» EXERCISE INSTRUCTIONS
Since the records include pictures, leave those out while you reproduce exactly and only the lines from the one containing "a, b, 0.022)" through the one containing "bm.faces.new((a[i], a[(i +", inclusive.

|---|

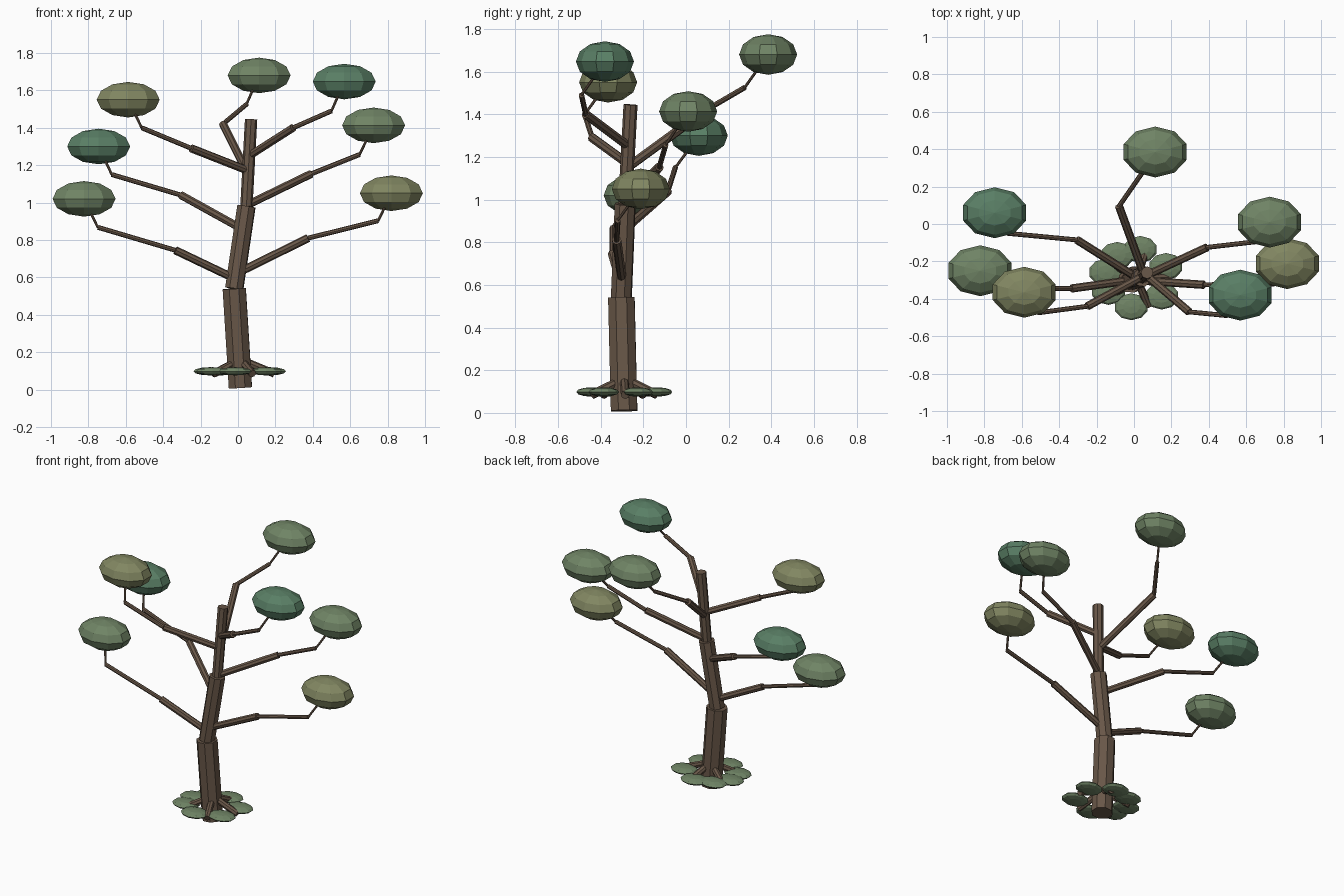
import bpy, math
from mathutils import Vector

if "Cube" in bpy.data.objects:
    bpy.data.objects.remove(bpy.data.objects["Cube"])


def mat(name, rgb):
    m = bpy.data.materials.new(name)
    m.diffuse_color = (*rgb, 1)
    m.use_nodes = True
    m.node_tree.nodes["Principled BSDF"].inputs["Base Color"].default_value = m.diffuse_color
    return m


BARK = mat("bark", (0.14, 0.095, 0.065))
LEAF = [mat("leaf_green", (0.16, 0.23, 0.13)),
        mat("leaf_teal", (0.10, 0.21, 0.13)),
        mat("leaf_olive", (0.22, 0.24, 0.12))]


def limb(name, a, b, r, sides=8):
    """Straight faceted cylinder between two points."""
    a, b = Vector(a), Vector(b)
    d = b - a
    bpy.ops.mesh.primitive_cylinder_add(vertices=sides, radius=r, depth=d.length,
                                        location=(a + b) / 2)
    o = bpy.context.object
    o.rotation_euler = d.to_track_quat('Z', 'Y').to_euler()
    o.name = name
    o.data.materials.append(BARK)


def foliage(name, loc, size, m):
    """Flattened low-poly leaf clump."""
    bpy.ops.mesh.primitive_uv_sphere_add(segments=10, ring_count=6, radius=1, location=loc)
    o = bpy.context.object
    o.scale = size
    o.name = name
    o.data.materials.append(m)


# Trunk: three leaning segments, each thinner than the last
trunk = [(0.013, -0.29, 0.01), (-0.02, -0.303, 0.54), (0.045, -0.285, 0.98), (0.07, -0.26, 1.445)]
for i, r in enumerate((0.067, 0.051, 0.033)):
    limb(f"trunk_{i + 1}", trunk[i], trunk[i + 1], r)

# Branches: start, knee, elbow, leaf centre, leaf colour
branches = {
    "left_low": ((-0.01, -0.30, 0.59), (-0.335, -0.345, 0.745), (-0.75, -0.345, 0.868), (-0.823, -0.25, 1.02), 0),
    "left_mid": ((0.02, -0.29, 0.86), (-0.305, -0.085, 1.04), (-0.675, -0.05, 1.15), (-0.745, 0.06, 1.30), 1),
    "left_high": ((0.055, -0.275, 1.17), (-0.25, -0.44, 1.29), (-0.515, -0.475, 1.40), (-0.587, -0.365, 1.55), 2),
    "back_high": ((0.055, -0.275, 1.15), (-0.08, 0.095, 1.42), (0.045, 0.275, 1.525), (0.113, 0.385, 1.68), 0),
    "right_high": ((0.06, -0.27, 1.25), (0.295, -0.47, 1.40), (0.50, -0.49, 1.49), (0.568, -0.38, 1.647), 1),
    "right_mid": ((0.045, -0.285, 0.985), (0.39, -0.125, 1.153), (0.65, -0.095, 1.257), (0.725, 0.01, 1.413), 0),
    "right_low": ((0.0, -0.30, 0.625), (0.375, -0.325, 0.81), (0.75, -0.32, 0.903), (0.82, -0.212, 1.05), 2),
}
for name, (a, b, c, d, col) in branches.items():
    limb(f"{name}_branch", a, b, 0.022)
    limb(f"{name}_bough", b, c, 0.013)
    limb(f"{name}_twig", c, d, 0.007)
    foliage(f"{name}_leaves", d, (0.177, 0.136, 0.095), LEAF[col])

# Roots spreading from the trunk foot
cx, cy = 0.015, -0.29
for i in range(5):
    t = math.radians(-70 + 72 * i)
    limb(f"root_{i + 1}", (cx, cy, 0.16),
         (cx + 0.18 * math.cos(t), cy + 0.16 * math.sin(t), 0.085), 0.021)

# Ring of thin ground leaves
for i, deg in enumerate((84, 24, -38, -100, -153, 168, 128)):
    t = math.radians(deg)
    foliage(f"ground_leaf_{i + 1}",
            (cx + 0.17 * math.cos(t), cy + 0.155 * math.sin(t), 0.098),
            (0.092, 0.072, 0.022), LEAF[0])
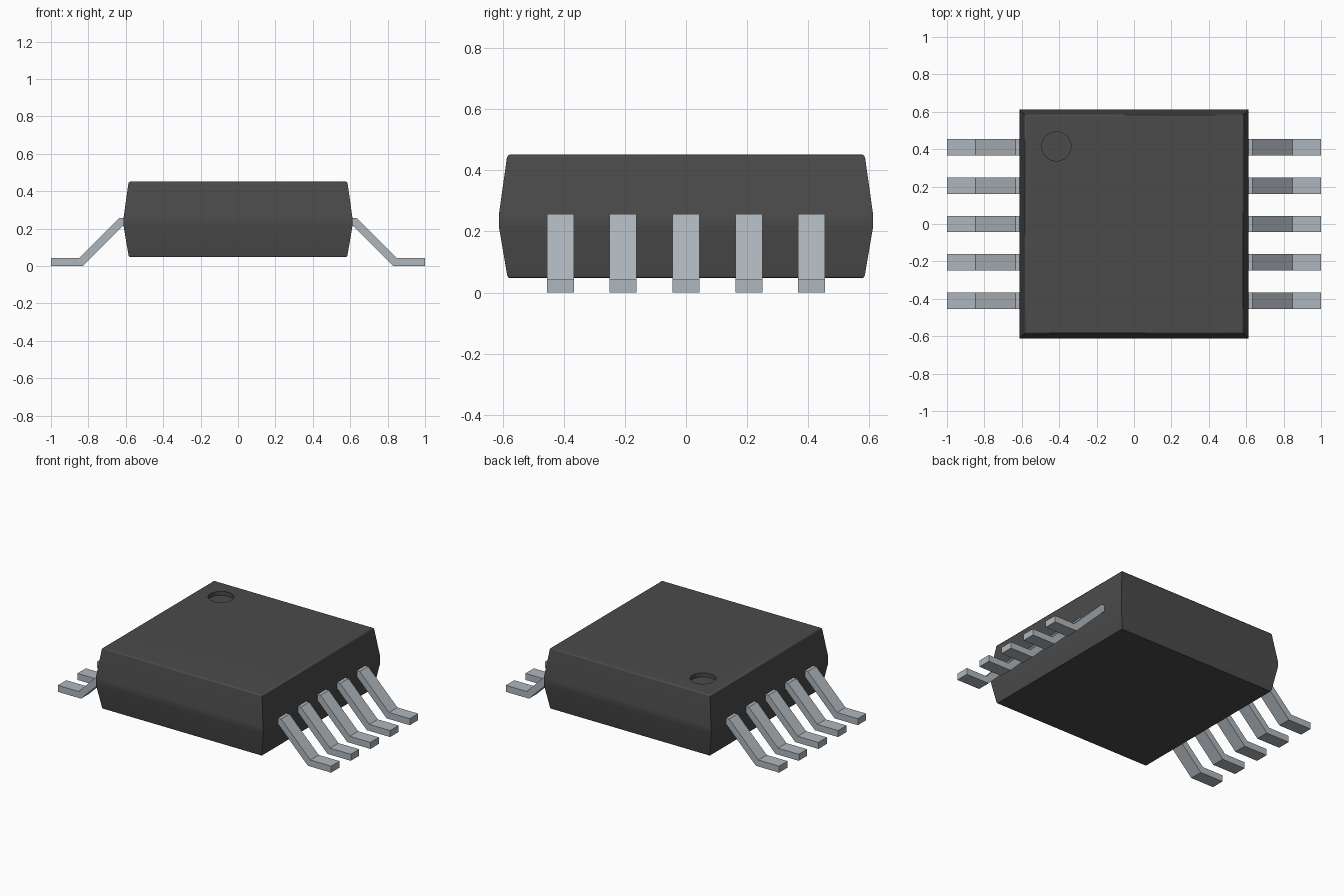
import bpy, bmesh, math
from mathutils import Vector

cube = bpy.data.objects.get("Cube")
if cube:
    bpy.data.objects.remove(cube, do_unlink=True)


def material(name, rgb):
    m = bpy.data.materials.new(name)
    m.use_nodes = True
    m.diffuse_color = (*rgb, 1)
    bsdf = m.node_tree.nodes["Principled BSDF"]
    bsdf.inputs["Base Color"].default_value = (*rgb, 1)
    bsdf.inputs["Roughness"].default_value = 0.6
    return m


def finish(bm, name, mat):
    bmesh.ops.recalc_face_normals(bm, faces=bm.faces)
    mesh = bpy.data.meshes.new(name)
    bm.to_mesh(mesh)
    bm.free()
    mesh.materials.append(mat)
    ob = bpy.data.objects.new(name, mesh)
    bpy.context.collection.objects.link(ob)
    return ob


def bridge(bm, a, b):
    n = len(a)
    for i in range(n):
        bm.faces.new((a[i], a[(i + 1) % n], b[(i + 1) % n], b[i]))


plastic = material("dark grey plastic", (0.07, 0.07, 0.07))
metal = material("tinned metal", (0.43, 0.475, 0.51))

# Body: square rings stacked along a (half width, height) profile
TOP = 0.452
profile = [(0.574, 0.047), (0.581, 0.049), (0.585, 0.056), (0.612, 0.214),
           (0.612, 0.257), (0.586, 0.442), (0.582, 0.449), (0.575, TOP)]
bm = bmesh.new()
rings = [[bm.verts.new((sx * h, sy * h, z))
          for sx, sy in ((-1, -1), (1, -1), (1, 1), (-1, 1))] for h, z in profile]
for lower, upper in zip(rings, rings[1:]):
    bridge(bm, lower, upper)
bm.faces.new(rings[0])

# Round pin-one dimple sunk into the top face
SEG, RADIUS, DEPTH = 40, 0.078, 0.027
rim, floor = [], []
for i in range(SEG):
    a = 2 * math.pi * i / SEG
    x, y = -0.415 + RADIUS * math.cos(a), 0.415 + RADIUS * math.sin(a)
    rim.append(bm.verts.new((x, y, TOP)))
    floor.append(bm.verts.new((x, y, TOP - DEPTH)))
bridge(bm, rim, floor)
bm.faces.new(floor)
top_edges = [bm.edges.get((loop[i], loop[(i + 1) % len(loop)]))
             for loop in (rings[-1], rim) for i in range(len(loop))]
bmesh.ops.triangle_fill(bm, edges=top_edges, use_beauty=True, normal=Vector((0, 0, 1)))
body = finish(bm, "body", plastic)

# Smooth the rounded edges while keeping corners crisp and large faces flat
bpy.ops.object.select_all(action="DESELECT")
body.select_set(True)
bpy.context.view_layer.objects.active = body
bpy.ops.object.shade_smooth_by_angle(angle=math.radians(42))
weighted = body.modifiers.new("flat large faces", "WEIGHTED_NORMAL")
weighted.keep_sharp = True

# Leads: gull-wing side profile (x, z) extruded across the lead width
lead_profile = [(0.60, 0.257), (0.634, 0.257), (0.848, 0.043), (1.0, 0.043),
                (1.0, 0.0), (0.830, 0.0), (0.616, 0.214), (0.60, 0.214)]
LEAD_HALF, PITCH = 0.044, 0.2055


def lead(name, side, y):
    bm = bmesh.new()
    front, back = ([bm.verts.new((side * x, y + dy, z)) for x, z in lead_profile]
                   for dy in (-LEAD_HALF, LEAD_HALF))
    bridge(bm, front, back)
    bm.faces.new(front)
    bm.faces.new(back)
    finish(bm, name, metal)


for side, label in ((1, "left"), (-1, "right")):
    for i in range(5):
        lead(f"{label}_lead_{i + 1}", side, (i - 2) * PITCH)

|---|

» SOLUTION TO THE PROBLEM
    limb(f"{name}_branch", a, b, 0.022)
    limb(f"{name}_bough", b, c, 0.013)
    limb(f"{name}_twig", c, d, 0.007)
    foliage(f"{name}_leaves", d, (0.177, 0.136, 0.095), LEAF[col])

# Roots spreading from the trunk foot
cx, cy = 0.015, -0.29
for i in range(5):
    t = math.radians(-70 + 72 * i)
    limb(f"root_{i + 1}", (cx, cy, 0.16),
         (cx + 0.18 * math.cos(t), cy + 0.16 * math.sin(t), 0.085), 0.021)

# Ring of thin ground leaves
for i, deg in enumerate((84, 24, -38, -100, -153, 168, 128)):
    t = math.radians(deg)
    foliage(f"ground_leaf_{i + 1}",
            (cx + 0.17 * math.cos(t), cy + 0.155 * math.sin(t), 0.098),
            (0.092, 0.072, 0.022), LEAF[0])
import bpy, bmesh, math
from mathutils import Vector

cube = bpy.data.objects.get("Cube")
if cube:
    bpy.data.objects.remove(cube, do_unlink=True)


def material(name, rgb):
    m = bpy.data.materials.new(name)
    m.use_nodes = True
    m.diffuse_color = (*rgb, 1)
    bsdf = m.node_tree.nodes["Principled BSDF"]
    bsdf.inputs["Base Color"].default_value = (*rgb, 1)
    bsdf.inputs["Roughness"].default_value = 0.6
    return m


def finish(bm, name, mat):
    bmesh.ops.recalc_face_normals(bm, faces=bm.faces)
    mesh = bpy.data.meshes.new(name)
    bm.to_mesh(mesh)
    bm.free()
    mesh.materials.append(mat)
    ob = bpy.data.objects.new(name, mesh)
    bpy.context.collection.objects.link(ob)
    return ob


def bridge(bm, a, b):
    n = len(a)
    for i in range(n):
        bm.faces.new((a[i], a[(i + 1) % n], b[(i + 1) % n], b[i]))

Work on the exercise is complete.